More than any other kind of fat, omega-3 essential fatty acids are vulnerable to attack by free radicals. If you don't get enough antioxidants in your diet, if you smoke and drink and are exposed to toxic chemicals, or if you eat too much of the pro-inflammatory omega-6 fats (the fats the scientists in this study found were inversely correlated with prostate cancer), these good fats can wind up burned for energy, along with other fats, or converted into a harmful form.
Sure enough, another study was published in October of 2013 that found that omega-3 essential fatty acids reduce the risk of prostate cancer, when they are consumed along with a low-fat diet.

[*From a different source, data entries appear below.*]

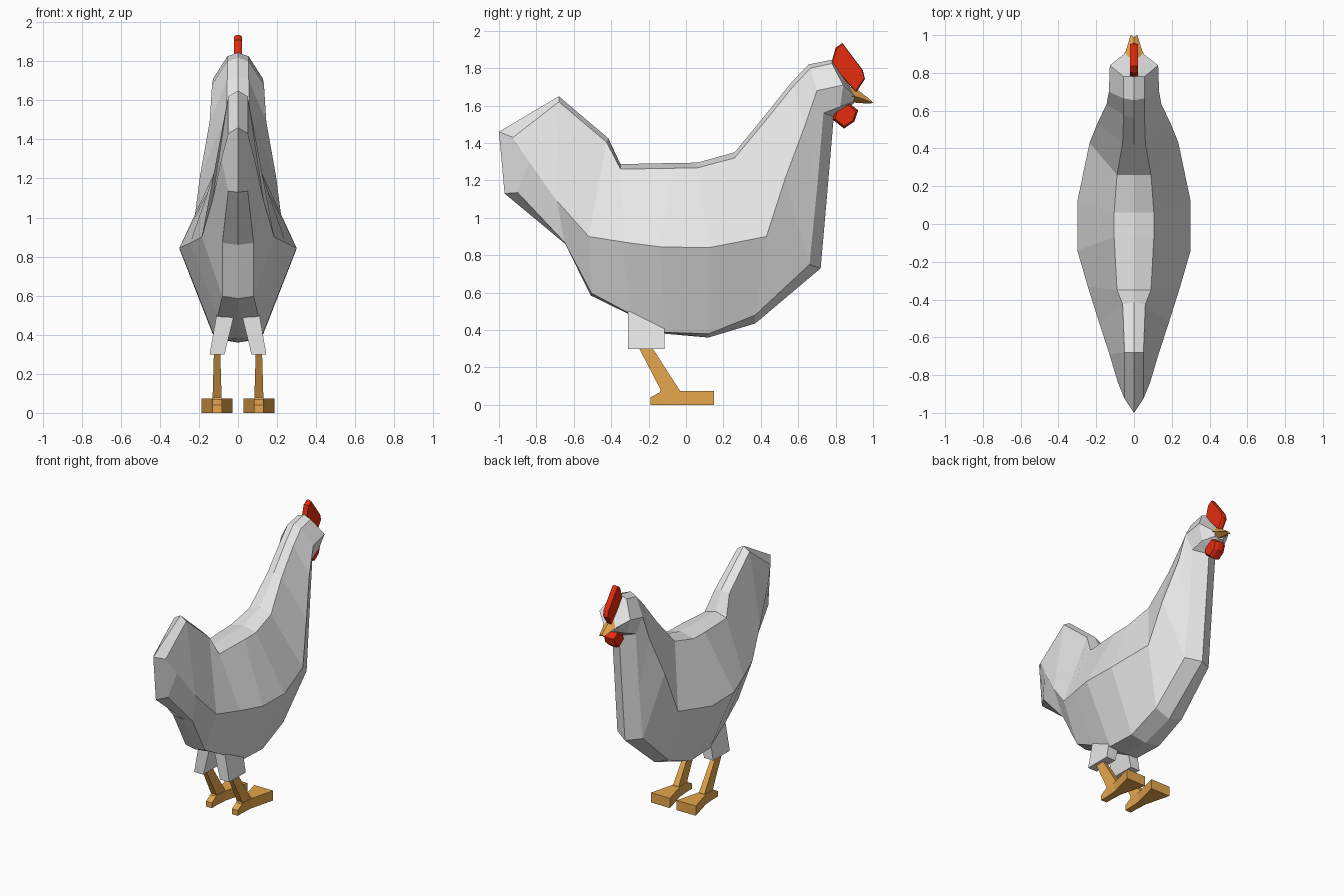
import bpy, bmesh

def material(name, col):
    m = bpy.data.materials.new(name)
    m.diffuse_color = (*col, 1)
    return m

WHITE = material("white feathers", (0.8, 0.8, 0.8))
RED = material("comb red", (0.78, 0.025, 0.004))
ORANGE = material("beak orange", (0.78, 0.38, 0.075))

def finish(bm, name, mat):
    bmesh.ops.recalc_face_normals(bm, faces=bm.faces[:])
    me = bpy.data.meshes.new(name)
    bm.to_mesh(me)
    bm.free()
    me.materials.append(mat)
    ob = bpy.data.objects.new(name, me)
    bpy.context.collection.objects.link(ob)
    return ob

def loft(name, rings, mat, closed=True, mirror=False):
    """Skin a row of equal-length cross-sections and cap both ends."""
    bm = bmesh.new()
    rows = [[bm.verts.new(p) for p in r] for r in rings]
    n = len(rows[0])
    for a, b in zip(rows, rows[1:]):
        for i in range(n if closed else n - 1):
            j = (i + 1) % n
            bm.faces.new((a[i], a[j], b[j], b[i]))
    bm.faces.new(rows[0])
    bm.faces.new(rows[-1])
    if mirror:
        bmesh.ops.mirror(bm, geom=bm.verts[:] + bm.edges[:] + bm.faces[:],
                         axis='X', merge_dist=0.001)
    return finish(bm, name, mat)

def slab(name, profile, inner, hw, mat):
    """Side profile (y, z) with bevelled flanks: inner scale about the centre."""
    cy = sum(p[0] for p in profile) / len(profile)
    cz = sum(p[1] for p in profile) / len(profile)
    ring = lambda x, s: [(x, cy + (y - cy) * s, cz + (z - cz) * s) for y, z in profile]
    return loft(name, [ring(-hw, inner), ring(-hw * .4, 1), ring(hw * .4, 1), ring(hw, inner)], mat)

def rect(x, hx, y0, y1, z):
    return [(x - hx, y0, z), (x + hx, y0, z), (x + hx, y1, z), (x - hx, y1, z)]

# Body, tail to head: back line (y, z, strip half width, inset y, inset z)
back = [(-1.0, 1.46, .05, .075, -.03), (-.68, 1.65, .05, 0, -.03), (-.415, 1.425, .06, -.01, -.02),
        (-.35, 1.287, .09, 0, -.027), (-.07, 1.293, .105, 0, -.028), (.06, 1.295, .105, 0, -.028),
        (.26, 1.35, .09, 0, -.03), (.42, 1.545, .06, .01, -.02), (.56, 1.72, .055, .015, -.015),
        (.655, 1.82, .055, .01, -.02), (.78, 1.845, .055, 0, -.02), (.885, 1.69, .03, 0, -.01)]
# Widest line of the flank (y, z, half width)
flank = [(-.84, 1.3, .085), (-.69, 1.09, .13), (-.52, .9, .185), (-.33, .87, .245),
         (-.14, .845, .3), (.12, .84, .3), (.43, .9, .235), (.53, 1.21, .195),
         (.635, 1.49, .145), (.70, 1.68, .133), (.84, 1.71, .128), (.905, 1.65, .045)]
# Keel and breast line
keel = [(-.97, 1.13, .05, .07, .005), (-.645, .86, .08, -.005, .01), (-.51, .585, .08, .005, .012),
        (-.31, .487, .105, 0, .006), (-.11, .38, .12, 0, .008), (.12, .36, .12, 0, .02),
        (.37, .435, .115, 0, .045), (.72, .73, .105, -.06, .02), (.755, 1.13, .1, -.055, .02),
        (.79, 1.54, .1, -.055, .02), (.835, 1.565, .09, -.01, .03), (.895, 1.61, .035, 0, .01)]
rings = [[(0, t[0], t[1]), (t[2], t[0] + t[3], t[1] + t[4]), (m[2], m[0], m[1]),
          (b[2], b[0] + b[3], b[1] + b[4]), (0, b[0], b[1])]
         for t, m, b in zip(back, flank, keel)]
loft("body", rings, WHITE, closed=False, mirror=True)

# Comb and wattle
slab("comb", [(.775, 1.82), (.80, 1.91), (.836, 1.935), (.945, 1.79), (.957, 1.743), (.91, 1.67)],
     .94, .02, RED)
slab("wattle", [(.785, 1.525), (.845, 1.477), (.90, 1.515), (.92, 1.575), (.87, 1.615), (.80, 1.58)],
     .82, .042, RED)

# Beak: wide root tapering to a point
loft("beak", [[(-.07, .87, 1.655), (0, .87, 1.62), (.07, .87, 1.655), (0, .885, 1.705)],
              [(-.042, .92, 1.645), (0, .91, 1.615), (.042, .92, 1.645), (0, .92, 1.682)],
              [(-.018, 1.0, 1.615), (0, .985, 1.61), (.018, 1.0, 1.615), (0, .99, 1.628)]], ORANGE)

# Legs
for side, s in (("left", -1), ("right", 1)):
    loft(side + "_thigh", [rect(s * .107, .038, -.31, -.115, .30),
                           rect(s * .065, .045, -.31, -.115, .50)], WHITE)
    loft(side + "_shank", [rect(s * .107, .023, -.145, -.03, .05),
                           rect(s * .107, .023, -.135, -.035, .08),
                           rect(s * .107, .016, -.26, -.19, .32)], ORANGE)
    # foot: narrow heel, flaring to the toes
    loft(side + "_foot", [[(s * .107 - w, y, 0), (s * .107 + w, y, 0),
                           (s * .107 + w, y, h), (s * .107 - w, y, h)]
                          for y, w, h in ((-.19, .024, .04), (-.13, .024, .073),
                                          (-.04, .03, .073), (.15, .079, .073))], ORANGE)
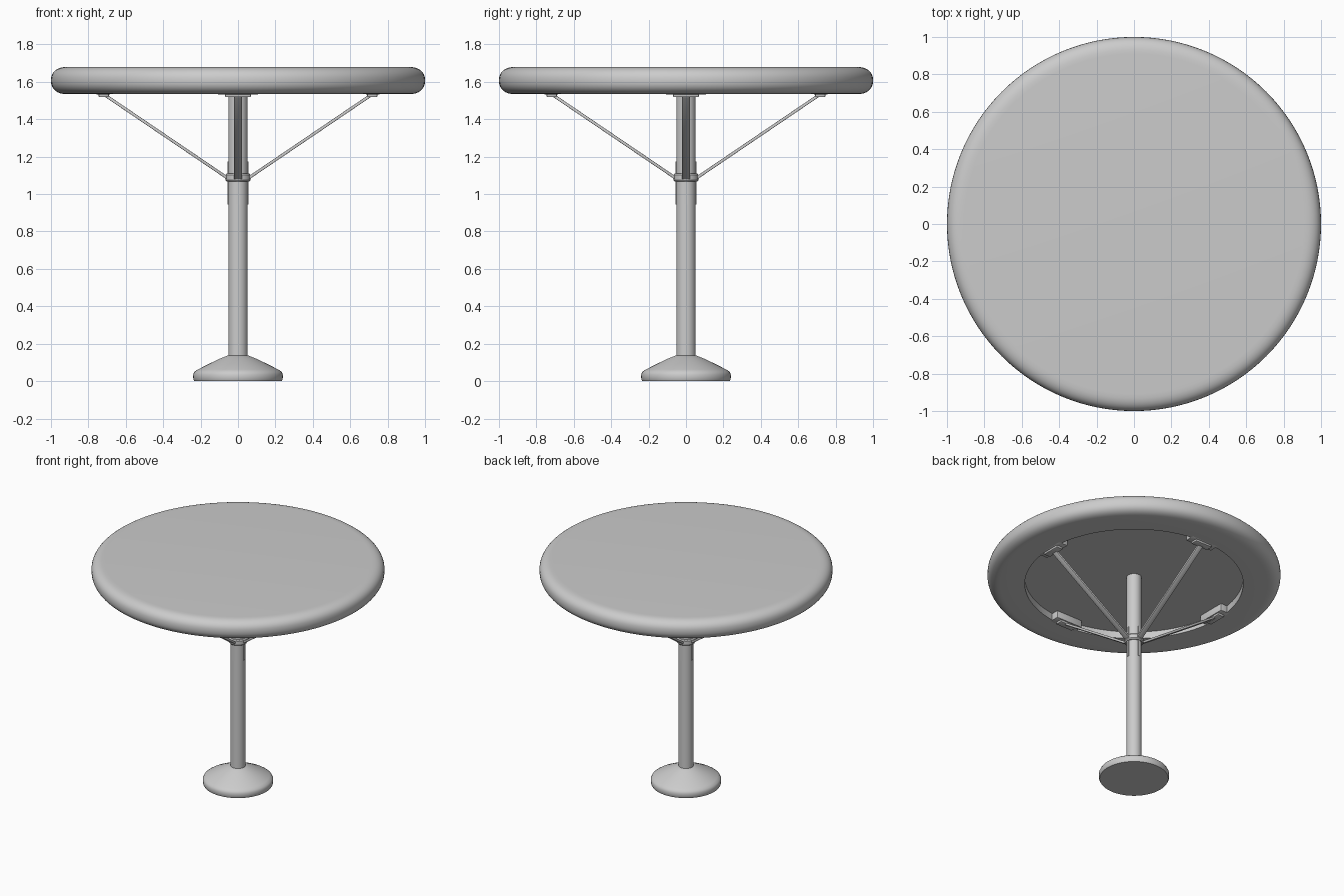
import bpy, bmesh, math
from mathutils import Vector, Matrix

if "Cube" in bpy.data.objects:
    bpy.data.objects.remove(bpy.data.objects["Cube"])

grey = bpy.data.materials.new("plain grey")
grey.diffuse_color = (0.6, 0.6, 0.6, 1)
grey.use_nodes = True
grey.node_tree.nodes["Principled BSDF"].inputs["Base Color"].default_value = grey.diffuse_color


def finish(bm, name, angle=35):
    bmesh.ops.recalc_face_normals(bm, faces=bm.faces)
    me = bpy.data.meshes.new(name)
    bm.to_mesh(me)
    bm.free()
    ob = bpy.data.objects.new(name, me)
    bpy.context.collection.objects.link(ob)
    me.materials.append(grey)
    bpy.ops.object.select_all(action='DESELECT')
    ob.select_set(True)
    bpy.context.view_layer.objects.active = ob
    bpy.ops.object.shade_smooth_by_angle(angle=math.radians(angle))
    return ob


def lathe(name, profile, steps=96):
    """Spin an (r, z) profile about the z axis."""
    bm = bmesh.new()
    vs = [bm.verts.new((r, 0, z)) for r, z in profile]
    es = [bm.edges.new(p) for p in zip(vs, vs[1:])]
    bmesh.ops.spin(bm, geom=vs + es, cent=(0, 0, 0), axis=(0, 0, 1),
                   angle=math.tau, steps=steps, use_merge=True)
    bmesh.ops.remove_doubles(bm, verts=bm.verts, dist=1e-5)
    return finish(bm, name)


def box(name, size, matrix, bevel=0.0):
    bm = bmesh.new()
    bmesh.ops.create_cube(bm, size=1, matrix=Matrix.Diagonal((*size, 1)))
    if bevel:
        bmesh.ops.bevel(bm, geom=bm.edges[:], offset=bevel, segments=2,
                        profile=0.5, affect='EDGES')
    bm.transform(matrix)
    return finish(bm, name)


# Table top: rounded rim, recessed centre on the underside
rim = []
for i in range(17):
    a = -math.pi / 2 + math.pi * i / 16
    c, s = math.cos(a), math.sin(a)
    rim.append((0.91 + 0.09 * abs(c) ** 0.85,
                1.607 + 0.073 * math.copysign(abs(s) ** 0.85, s)))
lathe("table_top", [(0, 1.585), (0.745, 1.585), (0.745, 1.534)] + rim + [(0, 1.68)], 128)

# Foot
lathe("base", [(0, 0), (0.234, 0), (0.239, 0.01), (0.24, 0.035), (0.233, 0.05),
               (0.215, 0.062), (0.16, 0.09), (0.1, 0.119), (0.07, 0.131),
               (0.052, 0.138), (0, 0.138)])

# Pole and collar
lathe("pole", [(0, 0.1), (0.052, 0.1), (0.052, 1.59), (0, 1.59)], 48)
lathe("collar", [(0.05, 1.066), (0.06, 1.066), (0.066, 1.074), (0.066, 1.102),
                 (0.06, 1.11), (0.05, 1.11)], 48)

# Four braces with pads, mounts and pole clips
start, end = Vector((0.055, 0, 1.085)), Vector((0.705, 0, 1.525))
d = end - start
tilt = Matrix.Rotation(-math.atan2(d.z, d.x), 4, 'Y')
for i in range(4):
    turn = Matrix.Rotation(i * math.pi / 2, 4, 'Z')
    box(f"brace_{i}", (d.length, 0.042, 0.016),
        turn @ Matrix.Translation((start + end) / 2) @ tilt, 0.003)
    box(f"brace_pad_{i}", (0.055, 0.14, 0.03),
        turn @ Matrix.Translation((0.718, 0, 1.533)), 0.007)
    box(f"pad_mount_{i}", (0.075, 0.22, 0.055),
        turn @ Matrix.Translation((0.72, 0, 1.56)), 0.005)
    box(f"pole_clip_{i}", (0.006, 0.016, 0.23),
        turn @ Matrix.Translation((0.0525, 0, 1.06)))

Krill Oil in Your Diet Only Takes Four Weeks to Fight Cancer Cell Production
This study found that it only takes 4 to 6 weeks for omega-3 essential fatty acids to reduce the production of inflammatory hormones that give cancer cells the power to form tumors and to ‘break out’ of the prostate into general circulation. And a study that will be published in December of 2013 (after this article is being written) will report that of all the various kinds of fat in the diet, fish oil fats do the most to correct the effects of high blood sugar levels (that result in high insulin levels) in the prostate.
For omega-3's to do their work, they can't compete with other kinds of fat for entry into cells and for creation of hormones. As is mentioned elsewhere on this site, drinking alcohol within a few hours of taking omega-3 supplements or eating fish destroys their essential fatty acids. In the study referenced above, a ‘low fat’ diet turned out to be 15% fat, instead of the usual 40%. For many men, that is a drastic reduction in fat.
Omega-3 fatty acid's are helpful, but they don't do all the work alone. You have to avoid excesses of other kinds of fat, and time your alcohol consumption so it does not interfere.
But What Does This Have to Do with Krill Oil?
Omega-3 essential fatty acids are not just found in fish oil. They are even more abundant in krill oil. And your body is able to absorb all omega-3 fatty acids from krill oil, unlike it can with fish oils. But all these studies really tell us is that krill oil is effective as part of a lower-fat, higher-antioxidant healthy diet, too.
And something else important you need to understand, is that NO clinical trial, study or research has found any harmful effect from taking krill oil (or any other marine sources omega-3 essential fatty acids), relating to any form of cancer.
Fenton JI, Hord NG, Ghosh S, Gurzell EA. mmunomodulation by dietary long chain omega-3 fatty acids and the potential for adverse health outcomes. Prostaglandins Leukot Essent Fatty Acids. 2013 Sep 30. doi:pii: S0952-3278(13)00192-0.
Galet C, Gollapudi K, Stepanian S, Byrd JB, Henning SM, Grogan T, Elashoff D, Heber D, Said JW, Cohen P, Aronson WJ. Effect of a Low-fat Fish Oil Diet on Pro-inflammatory Eicosanoids and Cell Cycle Progression Score in Men Undergoing Radical Prostatectomy. Cancer Prev Res (Phila). 2013 Oct 29.